[Records contained in a dataset]
════════════════
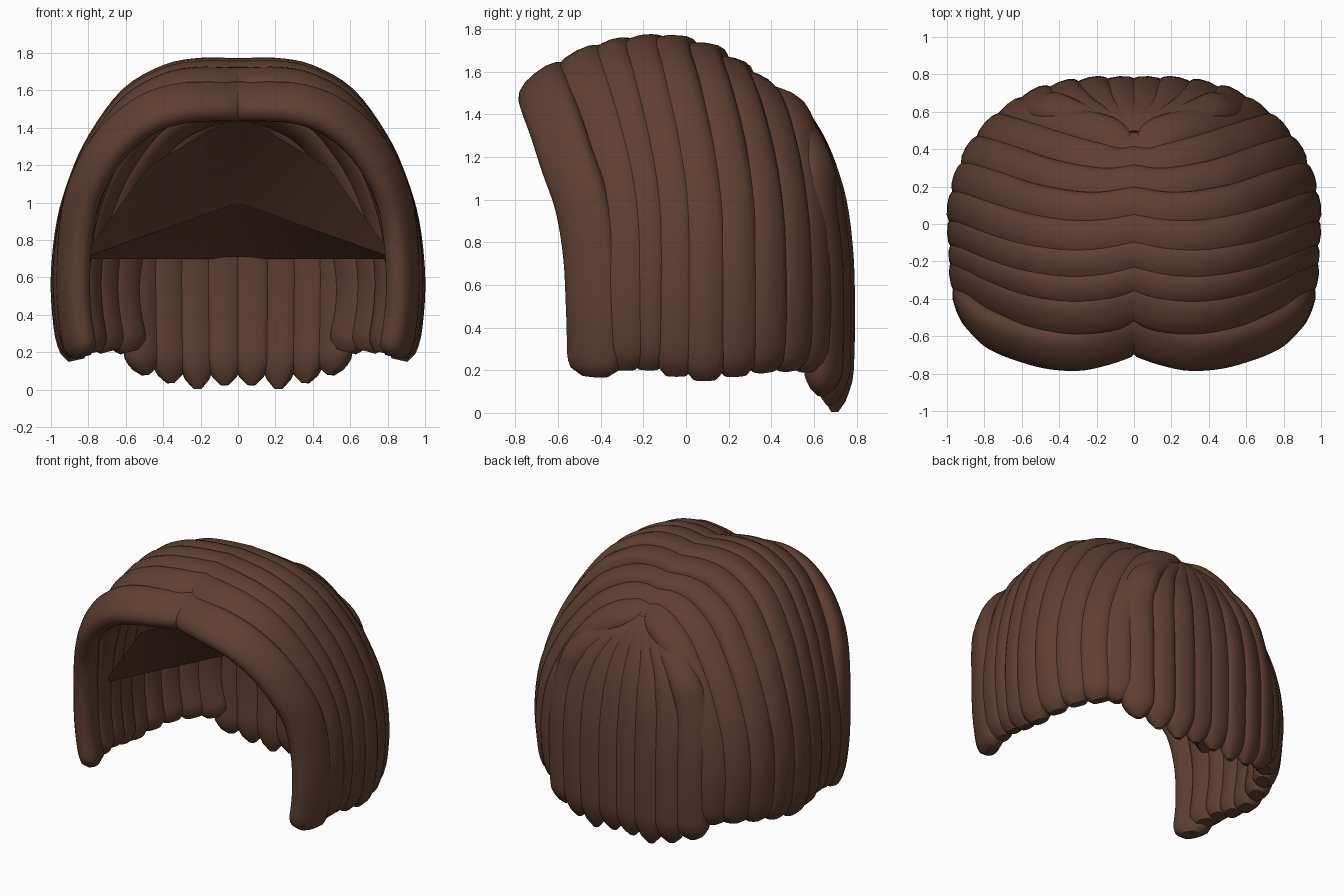
import bpy, bmesh, math
from mathutils import Vector

if "Cube" in bpy.data.objects:
    bpy.data.objects.remove(bpy.data.objects["Cube"])

mat = bpy.data.materials.new("brown")
mat.diffuse_color = (0.115, 0.05, 0.03, 1)
mat.use_nodes = True
mat.node_tree.nodes["Principled BSDF"].inputs["Base Color"].default_value = mat.diffuse_color


def spline(pts, sub=4):
    """Catmull-Rom samples through the control points."""
    p = [Vector(q) for q in pts]
    p = [2 * p[0] - p[1]] + p + [2 * p[-1] - p[-2]]
    out = []
    for i in range(1, len(p) - 2):
        a, b, c, d = p[i - 1:i + 3]
        for k in range(sub):
            t = k / sub
            out.append(0.5 * (2 * b + (c - a) * t + (2 * a - 5 * b + 4 * c - d) * t * t
                              + (3 * b - a - 3 * c + d) * t ** 3))
    return out + [p[-2]]


def outward(p):
    """Direction pointing away from the head at a surface point."""
    u = min(1, max(0, (p.z - 0.8) / 0.6))
    k = 0.8 + 0.2 * u if p.y < 0 else 1.3 - 0.3 * u
    return Vector((p.x, p.y * k, max(0, p.z - 0.8))).normalized()


def finish(name, bm, mirror=True):
    bmesh.ops.recalc_face_normals(bm, faces=bm.faces)
    me = bpy.data.meshes.new(name)
    bm.to_mesh(me)
    bm.free()
    ob = bpy.data.objects.new(name, me)
    bpy.context.collection.objects.link(ob)
    me.materials.append(mat)
    if mirror:
        ob.modifiers.new("mirror", 'MIRROR').use_clip = False
    bpy.ops.object.select_all(action='DESELECT')
    ob.select_set(True)
    bpy.context.view_layer.objects.active = ob
    bpy.ops.object.shade_smooth_by_angle(angle=math.radians(40))
    return ob


def strand(name, pts, hw, ht, tip, root=1.0, n=16):
    """Loft a rounded section along a path lying on the outer hair surface."""
    path = spline(pts)
    bm = bmesh.new()
    rings = []
    last = len(path) - 1
    for i, p in enumerate(path):
        T = (path[min(i + 1, last)] - path[max(i - 1, 0)]).normalized()
        if i == 0 and root == 1.0:
            T = Vector((1, 0, 0))
        N = outward(p)
        N = (N - T * N.dot(T)).normalized()
        W = T.cross(N)
        s = tip[i - last - 1] if last - i < len(tip) else 1.0
        w = hw * s * (root + (1 - root) * min(1, i / 10))
        c = p - N * ht
        ring = []
        for k in range(n):
            a = 2 * math.pi * k / n
            ca, sa = math.cos(a), math.sin(a)
            x = math.copysign(abs(ca) ** 0.8, ca) * w
            y = math.copysign(abs(sa) ** 0.8, sa) * ht * s
            ring.append(bm.verts.new(c + W * x + N * y))
        rings.append(ring)
    for a, b in zip(rings, rings[1:]):
        for k in range(n):
            bm.faces.new((a[k], a[(k + 1) % n], b[(k + 1) % n], b[k]))
    bm.faces.new(rings[0])
    bm.faces.new(rings[-1])
    return finish(name, bm)


# Front strand framing the face
front = [(0, -.62, 1.60), (.16, -.68, 1.60), (.33, -.715, 1.585), (.52, -.70, 1.52),
         (.70, -.65, 1.38), (.83, -.59, 1.20), (.91, -.52, 1.0), (.945, -.475, .75),
         (.95, -.46, .5), (.93, -.455, .3), (.90, -.455, .16)]
strand("front_strand", front, .135, .075, (.97, .88, .5))

# Shared sweep from parting to hem: x share, height share, y blend, forward dip
PROFILE = [(0, 1, 0, 0), (.2, 1, 0, .7), (.4, .975, .1, 1), (.62, .895, .3, .8),
           (.8, .745, .6, .45), (.9, .61, .8, .15), (.97, .46, .95, 0),
           (1, .28, 1, 0), (.985, .12, 1, 0), (.945, 0, 1, 0)]

# Side strands: y at parting, top z, widest x, y at side, hem z, forward dip, half width, rear taper
SIDES = [(-.45, 1.70, .98, -.32, .19, -.09, .13, 0),
         (-.31, 1.75, .99, -.19, .19, -.07, .10, 0),
         (-.18, 1.77, 1.0, -.05, .16, -.06, .105, 0),
         (-.05, 1.77, 1.0, .10, .14, -.05, .11, 0),
         (.10, 1.735, .965, .26, .16, -.04, .11, .05),
         (.23, 1.665, .90, .41, .18, -.03, .11, .15),
         (.34, 1.59, .80, .54, .19, -.01, .115, .3),
         (.43, 1.52, .68, .64, .19, .02, .115, .5)]
for i, (y0, zt, X, y1, zb, dip, hw, g) in enumerate(SIDES):
    pts = [(X * px ** (1 + g), y0 + (y1 - y0) * s ** (1 - g) + dip * d, zb + (zt - zb) * pz)
           for px, pz, s, d in PROFILE]
    strand(f"side_strand_{i + 1}", pts, hw, 0.085, (.97, .88, .5))

# Back strands fan out of the crown and end in points: x, y, hem z
BACKS = [(.08, .79, .02), (.24, .785, 0), (.40, .76, .03), (.55, .715, .07)]
for i, (X, y, zb) in enumerate(BACKS):
    f = X / .55
    pts = [(X * .1, .50, 1.48 - .02 * f), (X * .45, .595 - .01 * f, 1.39 - .02 * f),
           (X * .8, .69 - .03 * f, 1.22 - .02 * f), (X * .95, y - .04, 1.0),
           (X, y - .005, .72), (X, y, .4), (X * .99, y - .005, .2),
           (X * .97, y - .015, zb)]
    strand(f"back_strand_{i + 1}", pts, .11, .075, (.95, .8, .6, .2), .55)

# Faceted inner cap: a shallow hollow fan closing the inside of the crown
bm = bmesh.new()
apex = bm.verts.new((0, .1, 1.0))
ring = []
for k in range(9):
    a = math.pi * k / 8
    ring.append((.84 * math.cos(a), -.3 + .97 * math.sin(a), .7))
ring += [(-.47, -.42, 1.2), (0, -.55, 1.47), (.47, -.42, 1.2)]
vs = [bm.verts.new(p) for p in ring]
for a, b in zip(vs, vs[1:] + vs[:1]):
    bm.faces.new((apex, a, b))
finish("inner_cap", bm, mirror=False)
════════════════
Your answer should consist of copies of the lines above that include the string "PROFILE".

PROFILE = [(0, 1, 0, 0), (.2, 1, 0, .7), (.4, .975, .1, 1), (.62, .895, .3, .8),
           for px, pz, s, d in PROFILE]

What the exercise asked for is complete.